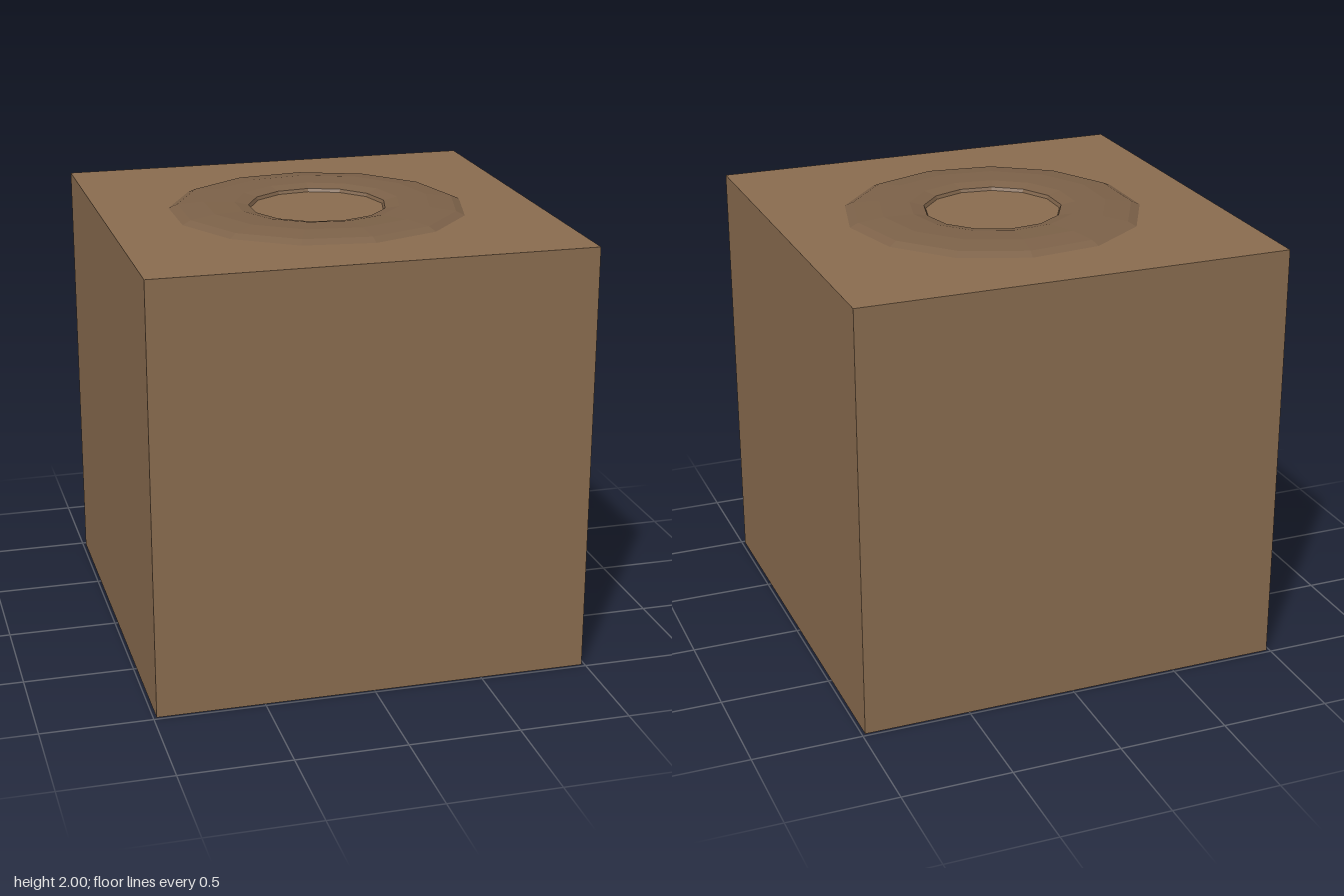
import * as THREE from 'three';

export function createModel() {
  const model = new THREE.Group();
  const size = 1.97;

  // Solid cube body
  const block = new THREE.Mesh(
    new THREE.BoxGeometry(size, size, size),
    new THREE.MeshStandardMaterial({ color: 0x8b6d50 })
  );
  block.name = 'block';
  block.position.y = size / 2;
  model.add(block);

  // Low 13-sided ring standing proud of the top face: outer rim, crown, inner rim
  const profile = [
    [0.69, -0.01], [0.68, 0], [0.64, 0.018], [0.52, 0.03],
    [0.38, 0.027], [0.315, 0.014], [0.307, 0], [0.307, -0.01],
  ].map(([r, y]) => new THREE.Vector2(r, y));
  const ring = new THREE.Mesh(
    new THREE.LatheGeometry(profile, 13, Math.PI / 2),
    new THREE.MeshStandardMaterial({ color: 0x7d6249, flatShading: true })
  );
  ring.name = 'topRing';
  ring.position.y = size;
  model.add(ring);

  return model;
}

# # # # #

* **WORK REQUEST**
Only lines with the string "profile" are wanted; please find each one in the listing and copy it.

* **WRITTEN ANSWER**
  const profile = [
    new THREE.LatheGeometry(profile, 13, Math.PI / 2),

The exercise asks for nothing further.